What's new

Is there such a thing as anamorphic HD video? (1 Viewer)

Josh Pounds

Stunt Coordinator
Dec 31, 1999
The title pretty much says it all.

The point I guess would be to make 2.35:1 AR movies have higher resolution. It would take full advantage of the HD standard resolution and vertically compress it.

If there isn't anything like this -- why not?

Rocky F

Second Unit
Jun 13, 2002
I'm not sure I understand the question, and I probably don't have the knowledge to answer it if I did, but HD is natively 16X9. The only use of anamorphic enhancement is to take a native NTSC 4x3 format, DVD, and allow 16x9 monitors to display it using all of its resolution. But HD is ATSC native 16x9, so any enhancement is not necessary. Now it's true that you are losing some of your available resolution on black bars with 2.35:1 movies, but if it's HD you're more than making up for it just with increased resolution. Somebody more knowledgable than me may come along and correct me and answer your question better, but it seems to me that you're comparing apples to oranges here.


Second Unit
Jan 9, 2003
I think what he's getting at is similar to what anamorphic does now, but with AR's narrower than 16X9... if, for example, you have a front projector that you can change the lenses on, you could send a higher resolution "full screen" stretched out 16X9 version of a 2.35:1 film to it, and your lens could then distort that picture appropriately to great a 2.35:1 image, which would be of a higher quality than a version which uses a portion of the resolution to draw black bars.

I don't think it would be practical since 99% of HD material is going to be watched on HD TV's or HD projectors without extra lenses, but I suppose computer monitor resolution will get higher and some day be able to take advantage of the higher resolution the disks might be able to offer.


Stunt Coordinator
May 16, 2003
I think you're right, Rocky (though I'm certainly not more knowledgable), but it could be that someone wants to maximize resolution and eliminate the black bars by doing such a squeeze for 2.35:1 material. A Panamorph lens does just such a thing now for front projectors, I believe. If it's projecting HD-level stuff, I imagine the resulting 2.35:1 movie would show even better than just displayed normally in the 16:9 manner.

Or is my ignorance just showing again. . . .



Senior HTF Member
Feb 18, 2004
Real Name
I am certaily in favour of anamorphic 4:3 and 7:3 modes for "squeezing" Academy Ratio and Cinemascope material into the 16:9 HD frame; on the other hand the HD ratio was specifically chosen to be the geometrical mean of the two ratios, resulting in a minimum of lost resolution, and while it might just barely be possible to do with direct-view CRTs, and projectors would just need a pair of extra lenses, it would mean an actual loss of resolution on fixed-pixel displays [since the image would have to be "scaled back" to letterbox or windowbox format rather than being encoded natively, implying some degredation of quality].

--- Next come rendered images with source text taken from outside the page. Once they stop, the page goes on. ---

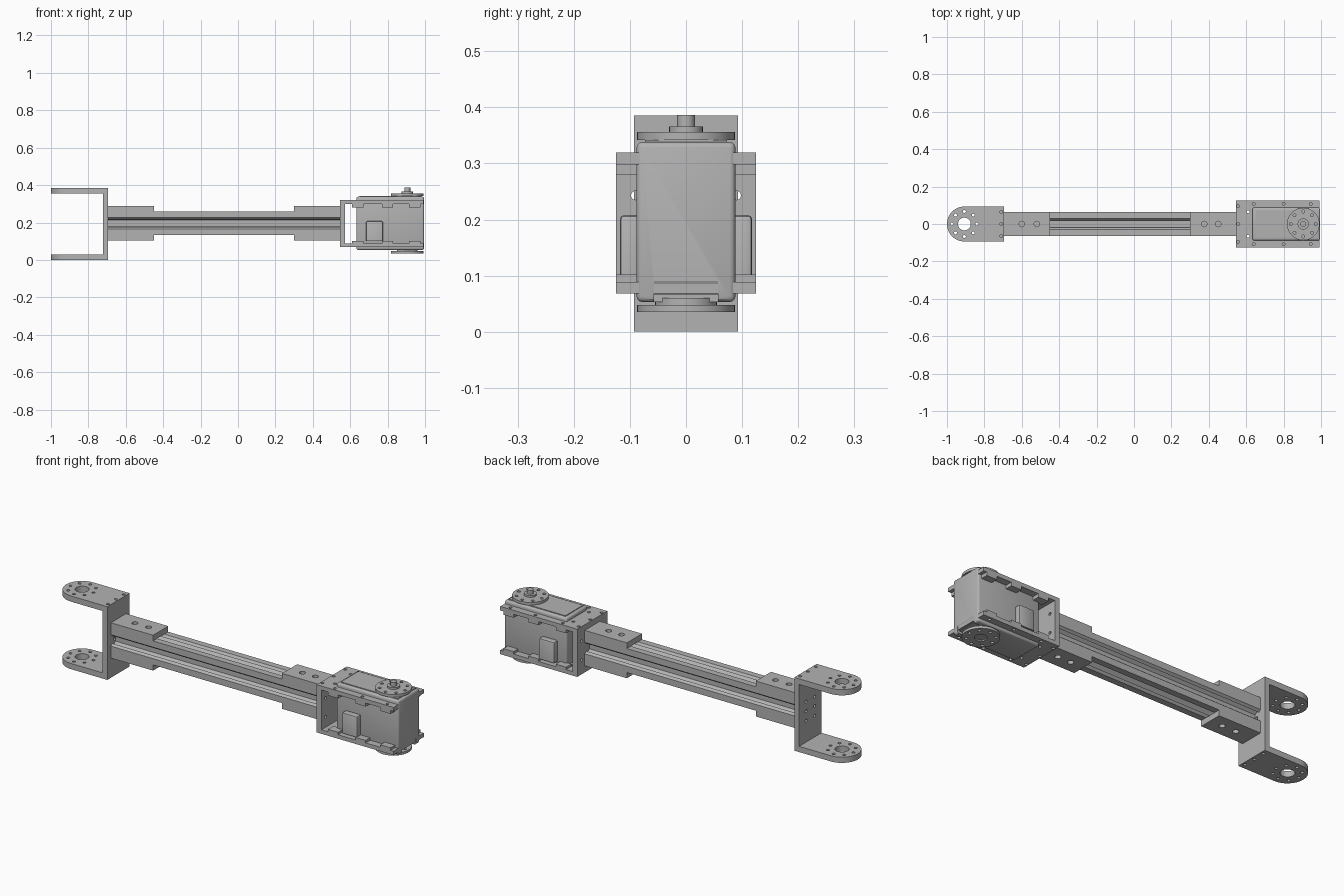
import bpy, bmesh, math
from mathutils import Matrix, Vector

cube = bpy.data.objects.get("Cube")
if cube:
    bpy.data.objects.remove(cube, do_unlink=True)

gray = bpy.data.materials.new("plain gray")
gray.use_nodes = True
gray.diffuse_color = (0.45, 0.45, 0.45, 1)
gray.node_tree.nodes["Principled BSDF"].inputs["Base Color"].default_value = (0.45, 0.45, 0.45, 1)

MID = 0.193   # height of the arm's axis
HORN_X = 0.905
FORK_X = -0.907


def finish(name, bm, smooth=False):
    bmesh.ops.recalc_face_normals(bm, faces=bm.faces)
    mesh = bpy.data.meshes.new(name)
    bm.to_mesh(mesh)
    bm.free()
    mesh.materials.append(gray)
    obj = bpy.data.objects.new(name, mesh)
    bpy.context.collection.objects.link(obj)
    if smooth:
        bpy.ops.object.select_all(action='DESELECT')
        obj.select_set(True)
        bpy.context.view_layer.objects.active = obj
        bpy.ops.object.shade_smooth_by_angle(angle=math.radians(30))
    return obj


def box(bm, x, y, z):
    """Box from (low, high) pairs."""
    size = Vector((x[1] - x[0], y[1] - y[0], z[1] - z[0]))
    mid = Vector((sum(x) / 2, sum(y) / 2, sum(z) / 2))
    return bmesh.ops.create_cube(bm, size=1, matrix=Matrix.Translation(mid) @ Matrix.Diagonal(size).to_4x4())


def rod(bm, pos, r, h, axis='Z', n=20):
    m = Matrix.Translation(pos)
    if axis == 'X':
        m = m @ Matrix.Rotation(math.pi / 2, 4, 'Y')
    bmesh.ops.create_cone(bm, cap_ends=True, segments=n, radius1=r, radius2=r, depth=h, matrix=m)


def prism(bm, pts, depth):
    face = bm.faces.new([bm.verts.new(p) for p in pts])
    new = bmesh.ops.extrude_face_region(bm, geom=[face])["geom"]
    bmesh.ops.translate(bm, vec=depth, verts=[v for v in new if isinstance(v, bmesh.types.BMVert)])


def ring(cx, r, n=8):
    return [(cx + r * math.cos(i * math.tau / n), r * math.sin(i * math.tau / n)) for i in range(n)]


def cut(obj, bm):
    cutter = finish(obj.name + "_cutter", bm)
    cutter.hide_render = True
    cutter.hide_viewport = True
    mod = obj.modifiers.new("cut", 'BOOLEAN')
    mod.operation = 'DIFFERENCE'
    mod.solver = 'EXACT'
    mod.object = cutter
    # Bake the cut, then drop the cutter
    mesh = bpy.data.meshes.new_from_object(obj.evaluated_get(bpy.context.evaluated_depsgraph_get()))
    obj.modifiers.clear()
    obj.data = mesh
    bpy.data.objects.remove(cutter, do_unlink=True)


# Fork: two round-ended arms joined by a web
for name, z in (("lower", 0), ("upper", 0.355)):
    bm = bmesh.new()
    arc = [(FORK_X + 0.093 * math.cos(a), 0.093 * math.sin(a), z)
           for a in (math.pi * (0.5 + i / 24) for i in range(25))]
    prism(bm, arc + [(-0.695, -0.093, z), (-0.695, 0.093, z)], (0, 0, 0.03))
    arm = finish("fork_arm_" + name, bm, True)
    holes = bmesh.new()
    rod(holes, (FORK_X, 0, z + 0.015), 0.034, 0.1, n=32)
    for x, y in ring(FORK_X, 0.067) + [(-0.71, y) for y in (-0.065, 0, 0.065)]:
        rod(holes, (x, y, z + 0.015), 0.008, 0.1, n=12)
    cut(arm, holes)

bm = bmesh.new()
box(bm, (-0.723, -0.695), (-0.093, 0.093), (0.03, 0.355))
web = finish("fork_web", bm)
holes = bmesh.new()
for y in (-0.035, 0.035):
    for dz in (-0.05, 0, 0.05):
        rod(holes, (-0.71, y, MID + dz), 0.008, 0.1, 'X', 12)
cut(web, holes)

# Slotted beam: one quarter of the section turned four times
half = [(0.03, 0.063), (0.02, 0.051), (0.036, 0.051), (0.036, 0.044), (0.018, 0.025)]
side = [(0.063, 0.063)] + half + [(-a, b) for a, b in reversed(half)]
section = []
for k in range(4):
    c, s = round(math.cos(k * math.pi / 2)), round(math.sin(k * math.pi / 2))
    section += [(-0.695, a * c - b * s, MID + 0.003 + a * s + b * c) for a, b in side]
bm = bmesh.new()
prism(bm, section, (1.24, 0, 0))
finish("slotted_beam", bm)

# Clamp plates above and below each beam end
for end, x0, x1, hx in (("right", -0.695, -0.45, (-0.6, -0.52)), ("left", 0.3, 0.545, (0.375, 0.45))):
    for level, z in (("top", 0.259), ("bottom", 0.103)):
        bm = bmesh.new()
        box(bm, (x0, x1), (-0.063, 0.063), (z, z + 0.03))
        plate = finish(f"clamp_plate_{end}_{level}", bm)
        holes = bmesh.new()
        for x in hx:
            rod(holes, (x, 0, z + 0.015), 0.015, 0.1)
        cut(plate, holes)

# Motor bracket: web and two long plates
bm = bmesh.new()
box(bm, (0.545, 0.573), (-0.125, 0.125), (0.089, 0.298))
web = finish("bracket_web", bm)
holes = bmesh.new()
for y in (-0.09, 0.09):
    for dz in (-0.05, 0.05):
        rod(holes, (0.56, y, MID + dz), 0.008, 0.1, 'X', 12)
cut(web, holes)
TABS = (0.64, 0.8, 0.945)
for name, z in (("bottom", 0.068), ("top", 0.298)):
    bm = bmesh.new()
    box(bm, (0.545, 0.993), (-0.125, 0.125), (z, z + 0.021))
    plate = finish("bracket_plate_" + name, bm)
    holes = bmesh.new()
    spots = [(0.557, y) for y in (-0.095, 0, 0.095)] + [(0.61, y) for y in (-0.065, 0.065)]
    spots += [(x, y) for x in TABS for y in (-0.108, 0.108)]
    for x, y in spots:
        rod(holes, (x, y, z + 0.01), 0.008, 0.1, n=12)
    cut(plate, holes)

# Motor case with softened edges and a notch under its outer end
bm = bmesh.new()
box(bm, (0.633, 0.995), (-0.088, 0.088), (0.053, 0.338))
bmesh.ops.bevel(bm, geom=bm.edges[:], offset=0.01, segments=3, profile=0.5, affect='EDGES')
case = finish("motor_case", bm, True)
notch = bmesh.new()
prism(notch, [(0.94, -0.057, 0.04), (1.1, -0.057, 0.04), (1.1, -0.057, 0.09),
              (0.995, -0.057, 0.09), (0.985, -0.057, 0.066), (0.94, -0.057, 0.066)], (0, 0.114, 0))
cut(case, notch)

# Raised lid on the case
bm = bmesh.new()
box(bm, (0.65, 0.98), (-0.073, 0.073), (0.33, 0.342))
finish("case_lid", bm)

# Mounting tabs and side connector blocks
for name, s in (("left_side", 1), ("right_side", -1)):
    def span(a, b):
        return tuple(sorted((a * s, b * s)))
    bm = bmesh.new()
    for x in TABS:
        box(bm, (x - 0.03, x + 0.03), span(0.08, 0.125), (0.28, 0.298))
        box(bm, (x - 0.03, x + 0.03), span(0.08, 0.125), (0.089, 0.102))
    finish("mounting_tabs_" + name, bm)
    bm = bmesh.new()
    box(bm, (0.685, 0.775), span(0.08, 0.118), (0.1, 0.208))
    top = [e for e in bm.edges if all(v.co.z > 0.2 for v in e.verts) or
           abs(e.verts[0].co.z - e.verts[1].co.z) > 0.05]
    bmesh.ops.bevel(bm, geom=top, offset=0.008, segments=2, profile=0.5, affect='EDGES')
    finish("connector_block_" + name, bm, True)

# Output horns: pierced disc, neck and hub
for name, z0, z1, neck in (("top", 0.342, 0.356, 0.335), ("bottom", 0.035, 0.048, 0.06)):
    bm = bmesh.new()
    rod(bm, (HORN_X, 0, (z0 + z1) / 2), 0.087, z1 - z0, n=48)
    horn = finish("horn_disc_" + name, bm, True)
    holes = bmesh.new()
    for x, y in ring(HORN_X, 0.067):
        rod(holes, (x, y, z0), 0.008, 0.1, n=12)
    if name == "bottom":
        rod(holes, (HORN_X, 0, z0), 0.03, 0.012, n=32)
    cut(horn, holes)
    bm = bmesh.new()
    mid = (z0 + z1) / 2
    rod(bm, (HORN_X, 0, (mid + neck) / 2), 0.055, abs(mid - neck), n=32)
    finish("horn_neck_" + name, bm, True)

bm = bmesh.new()
rod(bm, (HORN_X, 0, 0.36), 0.03, 0.012, n=32)
rod(bm, (HORN_X, 0, 0.375), 0.016, 0.022, n=24)
finish("horn_hub", bm, True)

Rich Malloy

Senior HTF Member
Apr 9, 2000
Well, I misunderstood the topic until I read a few posts, so my intended comment is a tad off-point. What the hell... I'll make it anyway:

There are anamorphic lenses for HD-Video cameras, and the function is apparently analogous to a film camera (squeezing the cinemascope frame onto a squarer - 16x9? - bit of, er, "film", which is then "unsquoze" by the projector lens). At any rate, if you look at the special features of New Line's DVD of "Dancer in the Dark", there's discussion of how von Trier had anamorphic lenses fashioned to use on the HD-video cameras they were shooting with. I wish I could remember more of the details!

Users who are viewing this thread

Forum Sponsors

Latest Articles

Forum statistics

Latest member
Recent bookmarks